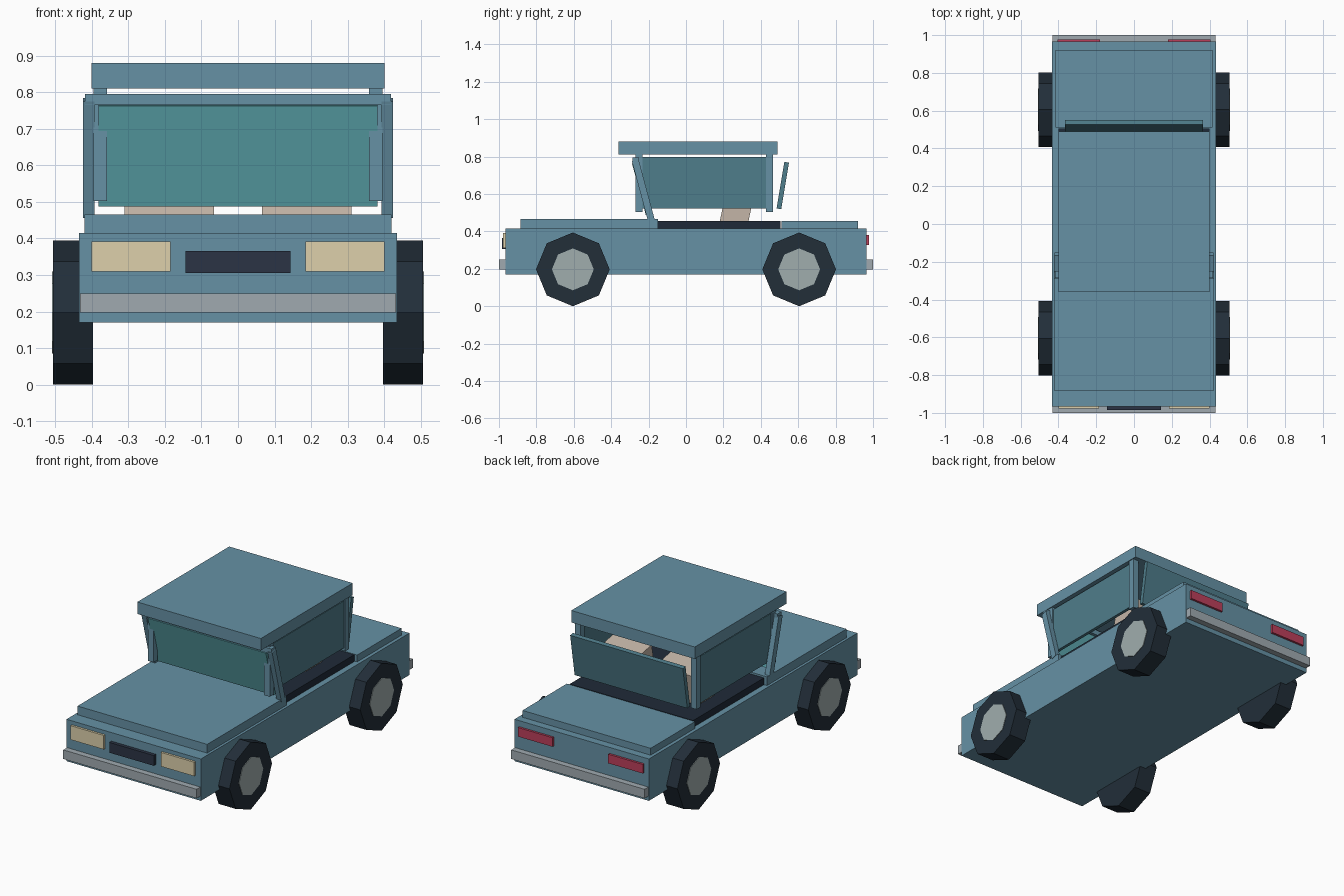
import bpy
from math import radians, pi

if "Cube" in bpy.data.objects:
    bpy.data.objects.remove(bpy.data.objects["Cube"])


def material(name, hex_code):
    """Make a material from an sRGB hex colour."""
    def linear(c):
        return c / 12.92 if c <= 0.04045 else ((c + 0.055) / 1.055) ** 2.4
    rgb = [linear(int(hex_code[i:i + 2], 16) / 255) for i in (0, 2, 4)]
    mat = bpy.data.materials.new(name)
    mat.diffuse_color = (*rgb, 1)
    mat.use_nodes = True
    mat.node_tree.nodes["Principled BSDF"].inputs["Base Color"].default_value = mat.diffuse_color
    return mat


PAINT = material("paint", "6691A5")
WINDSCREEN = material("windscreen_glass", "5DA7AF")
GLASS = material("dark_glass", "4F7D8B")
RUBBER = material("rubber", "222E39")
DARK = material("dark_trim", "2B3445")
CABIN = material("cabin_dark", "1F2A38")
METAL = material("metal", "A0AAB0")
HUB = material("hub_metal", "A0AEAE")
LAMP = material("lamp", "DDD0AB")
RED = material("tail_red", "BC3F5B")
FABRIC = material("seat_fabric", "C4B5A7")


def box(name, mat, x, y, z, tilt=0):
    """Box from (min, max) ranges, optionally leaned about its own x axis."""
    ranges = (x, y, z)
    bpy.ops.mesh.primitive_cube_add(
        size=1, location=[(a + b) / 2 for a, b in ranges])
    ob = bpy.context.object
    ob.name = name
    ob.scale = [b - a for a, b in ranges]
    ob.rotation_euler.x = radians(tilt)
    ob.data.materials.append(mat)
    return ob


def pair(name, mat, x, y, z, tilt=0):
    """The same box on both sides of the car."""
    box(name + "_right", mat, x, y, z, tilt)
    box(name + "_left", mat, (-x[1], -x[0]), y, z, tilt)


def disc(name, mat, radius, depth, location):
    """Eight-sided disc with its axle along x and a corner pointing up."""
    bpy.ops.mesh.primitive_cylinder_add(
        vertices=8, radius=radius, depth=depth, location=location,
        rotation=(0, pi / 2, 0))
    ob = bpy.context.object
    ob.name = name
    ob.data.materials.append(mat)


# Lower body, bonnet, boot lid and cabin floor
box("body", PAINT, (-.435, .435), (-.965, .965), (.17, .415))
box("bonnet", PAINT, (-.42, .42), (-.885, -.15), (.41, .466))
box("boot_lid", PAINT, (-.415, .415), (.51, .92), (.41, .455))
box("cabin_floor", CABIN, (-.40, .40), (-.16, .505), (.41, .455))

# Roof, upright posts and leaning windscreen pillars
box("roof", PAINT, (-.40, .40), (-.36, .49), (.81, .88))
pair("front_post", PAINT, (.358, .395), (-.27, -.232), (.503, .815))
pair("rear_post", PAINT, (.358, .395), (.428, .465), (.503, .815))
pair("windscreen_pillar", PAINT, (.393, .424), (-.247, -.21), (.455, .785), 15)
box("windscreen_header", PAINT, (-.418, .418), (-.287, -.25), (.765, .795))

# Glass
box("windscreen", WINDSCREEN, (-.382, .382), (-.252, -.232), (.485, .77), 15)
box("rear_window", GLASS, (-.365, .365), (.505, .53), (.519, .771), -9.5)
pair("side_window", GLASS, (.37, .388), (-.235, .433), (.522, .797))

# Seats
pair("seat", FABRIC, (.065, .31), (.20, .35), (.42, .655), -12)

# Bumpers, grille and lamps
box("front_bumper", METAL, (-.432, .432), (-1.0, -.96), (.197, .25))
box("rear_bumper", METAL, (-.432, .432), (.96, 1.0), (.197, .25))
box("grille", DARK, (-.144, .144), (-.985, -.96), (.305, .365))
pair("headlight", LAMP, (.185, .40), (-.978, -.96), (.31, .392))
pair("tail_light", RED, (.18, .405), (.96, .978), (.327, .38))

# Wheels
for side, x in (("right", 1), ("left", -1)):
    for end, y in (("front", -.605), ("rear", .605)):
        disc(f"{end}_tyre_{side}", RUBBER, .197, .11, (x * .451, y, .197))
        disc(f"{end}_hub_{side}", HUB, .112, .11, (x * .454, y, .197))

--------------------------------------------------

» **EXERCISE**
Gather every line from the entries above where the word "data" appears, and copy them.

» **WRITTEN SOLUTION**
if "Cube" in bpy.data.objects:
    bpy.data.objects.remove(bpy.data.objects["Cube"])
    mat = bpy.data.materials.new(name)
    ob.data.materials.append(mat)
    ob.data.materials.append(mat)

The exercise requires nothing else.